Matthew Berry is a legend in the fantasy football community. He’s known for his ESPN column and he appears on various fantasy football shows and podcasts. He’s also the author of my favorite book on the game, Fantasy Life: The Outrageous, Uplifting, and Heartbreaking World of Fantasy Sports from the Guy Who’s Lived It (my review here).
So, here we are, still in June, and Berry published his first fantasy football column of the year (the first NFL game is September 10th). He’s done this every year for the past decade and it’s a great way for us fantasy geeks to officially begin our offseason planning. It’s a compilation of stats from the previous season, done in a way that will have any fantasy football owner second-guessing themselves on any player or team. Once the NFL news cycle heats up with the first preseason games, we’ll be able to throw away all of the previews, stats, and Berry’s column, in favor of updated previews, stats, and columns.
Once the season is over, though, we’ll all go through the old news and reports we’ve read, trying to find that one tidbit that, depending on our success or failure, confirms that “I knew I should’ve listened to Berry!” or “I can’t believe I listened to Berry!” And before you know it, it’ll be next June and we’ll realize there’s no fantasy football offseason anymore.
It’s been awhile since we’ve had a game night at the house, but thanks to a visit from the kids, we had a three-hour session of Ticket to Ride and Scrabble.

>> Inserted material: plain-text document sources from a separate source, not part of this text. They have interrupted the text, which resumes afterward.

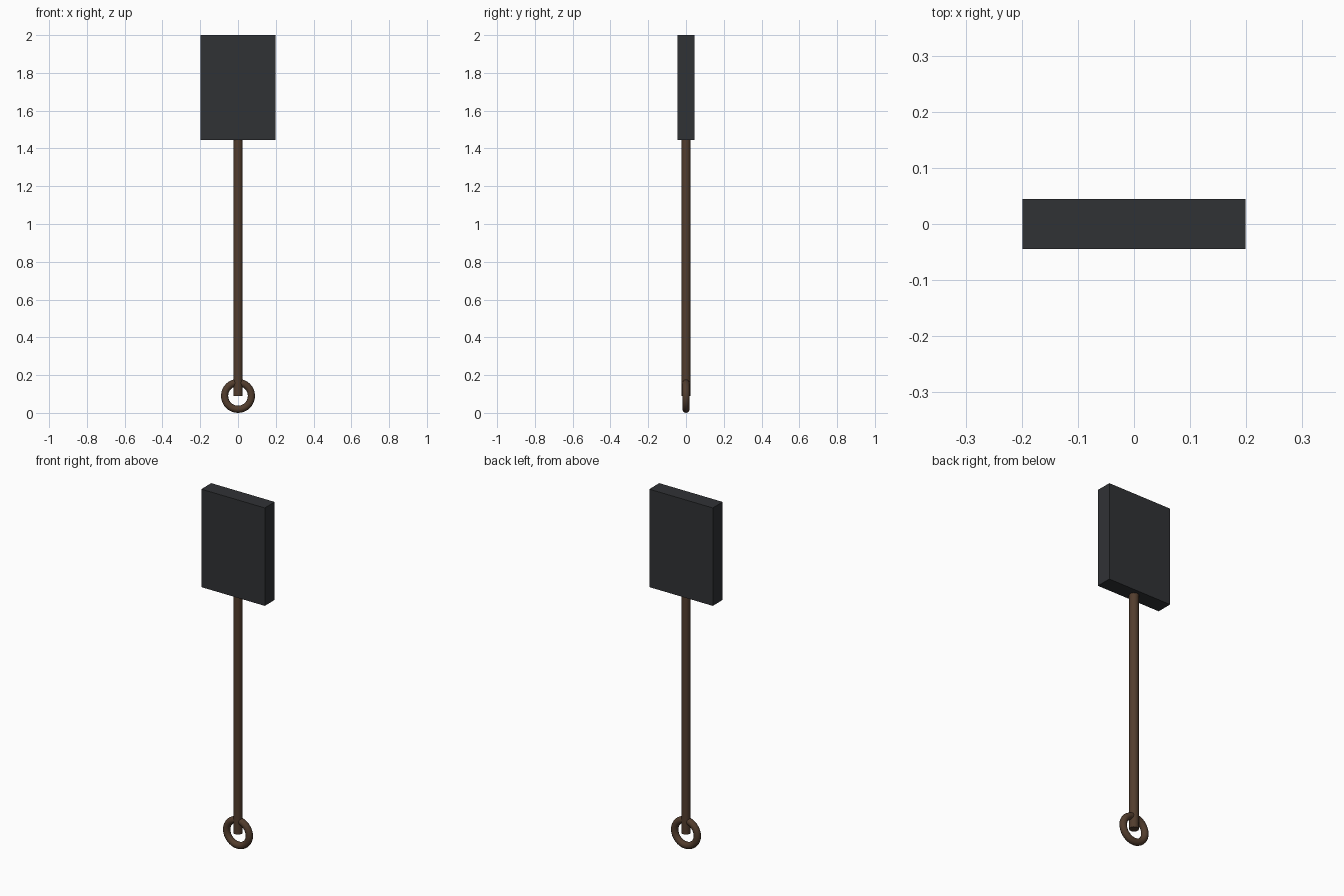
import bpy
import math

if "Cube" in bpy.data.objects:
    bpy.data.objects.remove(bpy.data.objects["Cube"])


def material(name, rgb):
    mat = bpy.data.materials.new(name)
    mat.diffuse_color = (*rgb, 1)
    mat.use_nodes = True
    mat.node_tree.nodes["Principled BSDF"].inputs["Base Color"].default_value = mat.diffuse_color
    return mat


def finish(name, mat, smooth=False):
    obj = bpy.context.object
    obj.name = name
    obj.data.materials.append(mat)
    if smooth:
        bpy.ops.object.shade_smooth_by_angle(angle=math.radians(40))
    return obj


dark_metal = material("dark_metal", (0.03, 0.032, 0.036))
brown = material("brown", (0.085, 0.047, 0.027))

BLADE_BOTTOM, TOP = 1.445, 2.0
RING_Z = 0.09

# Flat rectangular blade
bpy.ops.mesh.primitive_cube_add(size=1, location=(0, 0, (BLADE_BOTTOM + TOP) / 2))
blade = finish("blade", dark_metal)
blade.scale = (0.398, 0.089, TOP - BLADE_BOTTOM)

# Round shaft from the ring centre to the blade
bpy.ops.mesh.primitive_cylinder_add(vertices=16, radius=0.0245,
                                    depth=BLADE_BOTTOM - RING_Z,
                                    location=(0, 0, (BLADE_BOTTOM + RING_Z) / 2))
finish("shaft", brown, smooth=True)

# Upright ring handle facing the front
bpy.ops.mesh.primitive_torus_add(major_radius=0.071, minor_radius=0.019,
                                 major_segments=32, minor_segments=12,
                                 location=(0, 0, RING_Z),
                                 rotation=(math.pi / 2, 0, 0))
finish("ring_handle", brown, smooth=True)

Even though a deluxe edition of Scrabble (with its fancy rotating board and lockable letters) has been on my wish list for years, my old board is still going strong after over a decade of use.
Another thing that’s still going strong is my love of the game; it remains fun and challenging, even if I can never remember all of the legal two-letter words. Why do I always forget “za” (slang for pizza)? It’s one of my favorite foods. It should be one of my favorite Scrabble words, too.
Backgammon is a game I fell in love with over the last few years. I tried to play it as a teenager, but it just didn’t click with me. It was around my 40th birthday where I taught myself how to play, thanks to the excellent GNU backgammon online game and a few books by backgammon legend Bill Robertie.
I skimmed through Robertie’s books at the library, then bought his 501 Backgammon Problems. I studied it while playing opponents via Yahoo’s free online games. However, it wasn’t until I started using GNU that my game started to improve quickly. GNU’s tutor mode is essential to learning basic moves and strategy, and I was able to hold my own against more experienced players.
My Toys R Us set pictured above is still in great shape and even though I don’t play as seriously or as often as I’d like these days, when I do, it’s a reminder of how much I love this game.